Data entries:

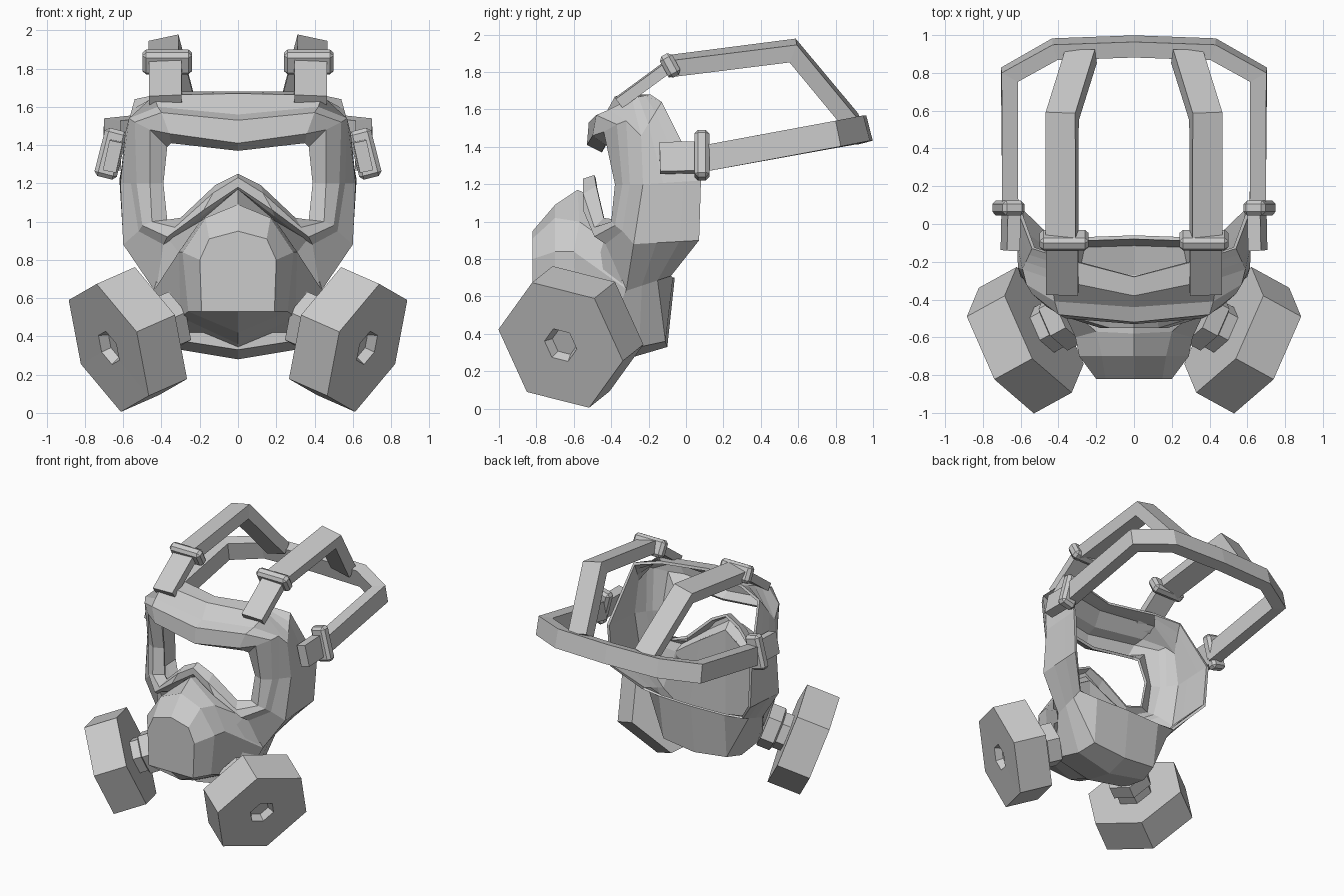
import bpy, bmesh
from mathutils import Vector as V, Matrix

if "Cube" in bpy.data.objects:
    bpy.data.objects.remove(bpy.data.objects["Cube"])


def finish(name, bm, recalc=True, mirror=True, wall=0):
    if recalc:
        bmesh.ops.recalc_face_normals(bm, faces=bm.faces)
    me = bpy.data.meshes.new(name)
    bm.to_mesh(me)
    bm.free()
    ob = bpy.data.objects.new(name, me)
    bpy.context.collection.objects.link(ob)
    if mirror:
        m = ob.modifiers.new("mirror", "MIRROR")
        m.use_clip = True
        m.merge_threshold = 0.002
    if wall:
        s = ob.modifiers.new("wall", "SOLIDIFY")
        s.thickness = wall
        s.offset = -1
    return ob


def loft(name, rings, closed=False, cap0=False, cap1=False, recalc=True, mirror=True, wall=0):
    bm = bmesh.new()
    vs = [[bm.verts.new(p) for p in r] for r in rings]
    n = len(rings[0])
    for a, b in zip(vs, vs[1:]):
        for i in range(n if closed else n - 1):
            j = (i + 1) % n
            bm.faces.new((a[i], a[j], b[j], b[i]))
    if cap0:
        bm.faces.new(vs[0][::-1])
    if cap1:
        bm.faces.new(vs[-1])
    return finish(name, bm, recalc, mirror, wall)


def strip(name, pts, wide, w, t, mirror=True):
    """Flat strap of rectangular section along a path, with mitred corners."""
    pts = [V(p) for p in pts]
    rings = []
    for i, p in enumerate(pts):
        d0 = (p - pts[i - 1]).normalized() if i else None
        d1 = (pts[i + 1] - p).normalized() if i < len(pts) - 1 else None
        d0, d1 = d0 or d1, d1 or d0
        tan = (d0 + d1).normalized()
        wd = V(wide)
        wd = (wd - tan * wd.dot(tan)).normalized() * w / 2
        th = wd.cross(tan).normalized() * t / 2 / tan.dot(d0)
        rings.append([p + wd + th, p + wd - th, p - wd - th, p - wd + th])
    return loft(name, rings, True, True, True, mirror=mirror)


def block(name, centre, size, axis, angle, bevel):
    bm = bmesh.new()
    mat = Matrix.Translation(centre) @ Matrix.Rotation(angle, 4, axis) @ Matrix.Diagonal((*size, 1))
    bmesh.ops.create_cube(bm, size=1, matrix=mat)
    bmesh.ops.bevel(bm, geom=bm.edges[:], offset=bevel, segments=1, affect='EDGES')
    return finish(name, bm)


# Face shell: half rings from the eye opening, over the raised rim, to the back edge
opening = [(0, -.45, 1.37), (.35, -.43, 1.41), (.37, -.40, 1.39), (.39, -.35, 1.2),
           (.37, -.37, 1.01), (.30, -.44, 1.02), (.12, -.48, 1.19), (0, -.49, 1.25)]
rim_in = [(0, -.53, 1.41), (.36, -.50, 1.46), (.46, -.44, 1.48), (.46, -.38, 1.2),
          (.45, -.40, 1.0), (.33, -.49, .97), (.13, -.55, 1.15), (0, -.55, 1.23)]
rim_out = [(0, -.52, 1.53), (.40, -.48, 1.57), (.54, -.37, 1.52), (.53, -.34, 1.2),
           (.50, -.38, .98), (.37, -.49, .92), (.18, -.55, 1.06), (0, -.55, 1.18)]
base = [(0, -.44, 1.56), (.42, -.41, 1.60), (.57, -.32, 1.54), (.56, -.30, 1.2),
        (.52, -.34, .95), (.39, -.43, .88), (.2, -.48, 1.0), (0, -.5, 1.12)]
ridge = [(0, -.38, 1.67), (.44, -.29, 1.66), (.59, -.24, 1.46), (.615, -.23, 1.2),
         (.60, -.28, .88), (.43, -.32, .63), (.32, -.48, .38), (0, -.50, .33)]
edge = [(0, -.28, 1.68), (.35, -.19, 1.68), (.54, -.13, 1.64), (.62, .08, 1.22),
        (.60, .07, .90), (.43, -.08, .71), (.28, -.07, .70), (0, -.06, .70)]
mid = [[V(a).lerp(V(b), f) for a, b in zip(ridge[:6], edge)] for f in (.35, .7)]
mid[0] += [(.30, -.25, .33), (0, -.27, .28)]
mid[1] += [(.27, -.11, .36), (0, -.10, .33)]
loft("face_shell", [opening, rim_in, rim_out, base, ridge, *mid, edge], recalc=False, wall=.02)

# Nose and mouth cup
loft("mouth_cup", [
    [(0, -.82, .95), (.15, -.82, .91), (.20, -.82, .80), (.19, -.82, .53), (0, -.82, .53)],
    [(0, -.70, 1.09), (.17, -.70, 1.02), (.29, -.70, .84), (.26, -.70, .53), (0, -.70, .42)],
    [(0, -.58, 1.17), (.20, -.57, 1.0), (.31, -.60, .84), (.30, -.58, .50), (0, -.55, .36)],
    [(0, -.48, 1.13), (.37, -.43, .90), (.44, -.32, .64), (.32, -.42, .37), (0, -.35, .30)],
], cap0=True, recalc=False)

# Hexagonal filter canisters with a recessed socket, and their necks
face_centre, axis, arm = V((.675, -.67, .34)), V((-.2, .11, .088)), V((.21, .18, .25))


def hexagon(along, scale):
    return [face_centre + axis * along
            + Matrix.Rotation(i * 1.0471976, 3, axis) @ arm * scale for i in range(6)]


loft("filter_canister", [hexagon(.2, .2), hexagon(0, .26), hexagon(0, 1), hexagon(1, 1)],
     True, True, True)
loft("filter_neck", [hexagon(.95, .36), hexagon(1.25, .36), hexagon(1.3, .43), hexagon(1.7, .43)],
     True, True, True)

# Straps over the head
strip("top_strap_tab", [(.38, -.36, 1.635), (.38, -.08, 1.84)], (1, 0, -.06), .17, .06)
strip("top_strap", [(.38, -.10, 1.83), (.38, .57, 1.915), (.28, .89, 1.53)], (1, 0, -.2), .16, .09)
block("top_buckle", (.37, -.085, 1.835), (.26, .075, .13), 'X', .5, .02)

# Band around the back of the head
half = [(.655, .08, 1.335), (.66, .79, 1.465), (.42, .925, 1.49)]
strip("head_band", half + [(0, .94, 1.49)] + [(-x, y, z) for x, y, z in half[::-1]],
      (0, -.25, .97), .14, .085, mirror=False)
strip("side_strap_tab", [(.655, -.14, 1.34), (.65, .09, 1.345)], (-.22, 0, 1), .16, .07)
block("side_buckle", (.665, .085, 1.355), (.12, .08, .26), 'Y', -.25, .02)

### REQUIRED WORK
A word-for-word copy of all the data, without pictures, is the expected output.

### REPLY
import bpy, bmesh
from mathutils import Vector as V, Matrix

if "Cube" in bpy.data.objects:
    bpy.data.objects.remove(bpy.data.objects["Cube"])


def finish(name, bm, recalc=True, mirror=True, wall=0):
    if recalc:
        bmesh.ops.recalc_face_normals(bm, faces=bm.faces)
    me = bpy.data.meshes.new(name)
    bm.to_mesh(me)
    bm.free()
    ob = bpy.data.objects.new(name, me)
    bpy.context.collection.objects.link(ob)
    if mirror:
        m = ob.modifiers.new("mirror", "MIRROR")
        m.use_clip = True
        m.merge_threshold = 0.002
    if wall:
        s = ob.modifiers.new("wall", "SOLIDIFY")
        s.thickness = wall
        s.offset = -1
    return ob


def loft(name, rings, closed=False, cap0=False, cap1=False, recalc=True, mirror=True, wall=0):
    bm = bmesh.new()
    vs = [[bm.verts.new(p) for p in r] for r in rings]
    n = len(rings[0])
    for a, b in zip(vs, vs[1:]):
        for i in range(n if closed else n - 1):
            j = (i + 1) % n
            bm.faces.new((a[i], a[j], b[j], b[i]))
    if cap0:
        bm.faces.new(vs[0][::-1])
    if cap1:
        bm.faces.new(vs[-1])
    return finish(name, bm, recalc, mirror, wall)


def strip(name, pts, wide, w, t, mirror=True):
    """Flat strap of rectangular section along a path, with mitred corners."""
    pts = [V(p) for p in pts]
    rings = []
    for i, p in enumerate(pts):
        d0 = (p - pts[i - 1]).normalized() if i else None
        d1 = (pts[i + 1] - p).normalized() if i < len(pts) - 1 else None
        d0, d1 = d0 or d1, d1 or d0
        tan = (d0 + d1).normalized()
        wd = V(wide)
        wd = (wd - tan * wd.dot(tan)).normalized() * w / 2
        th = wd.cross(tan).normalized() * t / 2 / tan.dot(d0)
        rings.append([p + wd + th, p + wd - th, p - wd - th, p - wd + th])
    return loft(name, rings, True, True, True, mirror=mirror)


def block(name, centre, size, axis, angle, bevel):
    bm = bmesh.new()
    mat = Matrix.Translation(centre) @ Matrix.Rotation(angle, 4, axis) @ Matrix.Diagonal((*size, 1))
    bmesh.ops.create_cube(bm, size=1, matrix=mat)
    bmesh.ops.bevel(bm, geom=bm.edges[:], offset=bevel, segments=1, affect='EDGES')
    return finish(name, bm)


# Face shell: half rings from the eye opening, over the raised rim, to the back edge
opening = [(0, -.45, 1.37), (.35, -.43, 1.41), (.37, -.40, 1.39), (.39, -.35, 1.2),
           (.37, -.37, 1.01), (.30, -.44, 1.02), (.12, -.48, 1.19), (0, -.49, 1.25)]
rim_in = [(0, -.53, 1.41), (.36, -.50, 1.46), (.46, -.44, 1.48), (.46, -.38, 1.2),
          (.45, -.40, 1.0), (.33, -.49, .97), (.13, -.55, 1.15), (0, -.55, 1.23)]
rim_out = [(0, -.52, 1.53), (.40, -.48, 1.57), (.54, -.37, 1.52), (.53, -.34, 1.2),
           (.50, -.38, .98), (.37, -.49, .92), (.18, -.55, 1.06), (0, -.55, 1.18)]
base = [(0, -.44, 1.56), (.42, -.41, 1.60), (.57, -.32, 1.54), (.56, -.30, 1.2),
        (.52, -.34, .95), (.39, -.43, .88), (.2, -.48, 1.0), (0, -.5, 1.12)]
ridge = [(0, -.38, 1.67), (.44, -.29, 1.66), (.59, -.24, 1.46), (.615, -.23, 1.2),
         (.60, -.28, .88), (.43, -.32, .63), (.32, -.48, .38), (0, -.50, .33)]
edge = [(0, -.28, 1.68), (.35, -.19, 1.68), (.54, -.13, 1.64), (.62, .08, 1.22),
        (.60, .07, .90), (.43, -.08, .71), (.28, -.07, .70), (0, -.06, .70)]
mid = [[V(a).lerp(V(b), f) for a, b in zip(ridge[:6], edge)] for f in (.35, .7)]
mid[0] += [(.30, -.25, .33), (0, -.27, .28)]
mid[1] += [(.27, -.11, .36), (0, -.10, .33)]
loft("face_shell", [opening, rim_in, rim_out, base, ridge, *mid, edge], recalc=False, wall=.02)

# Nose and mouth cup
loft("mouth_cup", [
    [(0, -.82, .95), (.15, -.82, .91), (.20, -.82, .80), (.19, -.82, .53), (0, -.82, .53)],
    [(0, -.70, 1.09), (.17, -.70, 1.02), (.29, -.70, .84), (.26, -.70, .53), (0, -.70, .42)],
    [(0, -.58, 1.17), (.20, -.57, 1.0), (.31, -.60, .84), (.30, -.58, .50), (0, -.55, .36)],
    [(0, -.48, 1.13), (.37, -.43, .90), (.44, -.32, .64), (.32, -.42, .37), (0, -.35, .30)],
], cap0=True, recalc=False)

# Hexagonal filter canisters with a recessed socket, and their necks
face_centre, axis, arm = V((.675, -.67, .34)), V((-.2, .11, .088)), V((.21, .18, .25))


def hexagon(along, scale):
    return [face_centre + axis * along
            + Matrix.Rotation(i * 1.0471976, 3, axis) @ arm * scale for i in range(6)]


loft("filter_canister", [hexagon(.2, .2), hexagon(0, .26), hexagon(0, 1), hexagon(1, 1)],
     True, True, True)
loft("filter_neck", [hexagon(.95, .36), hexagon(1.25, .36), hexagon(1.3, .43), hexagon(1.7, .43)],
     True, True, True)

# Straps over the head
strip("top_strap_tab", [(.38, -.36, 1.635), (.38, -.08, 1.84)], (1, 0, -.06), .17, .06)
strip("top_strap", [(.38, -.10, 1.83), (.38, .57, 1.915), (.28, .89, 1.53)], (1, 0, -.2), .16, .09)
block("top_buckle", (.37, -.085, 1.835), (.26, .075, .13), 'X', .5, .02)

# Band around the back of the head
half = [(.655, .08, 1.335), (.66, .79, 1.465), (.42, .925, 1.49)]
strip("head_band", half + [(0, .94, 1.49)] + [(-x, y, z) for x, y, z in half[::-1]],
      (0, -.25, .97), .14, .085, mirror=False)
strip("side_strap_tab", [(.655, -.14, 1.34), (.65, .09, 1.345)], (-.22, 0, 1), .16, .07)
block("side_buckle", (.665, .085, 1.355), (.12, .08, .26), 'Y', -.25, .02)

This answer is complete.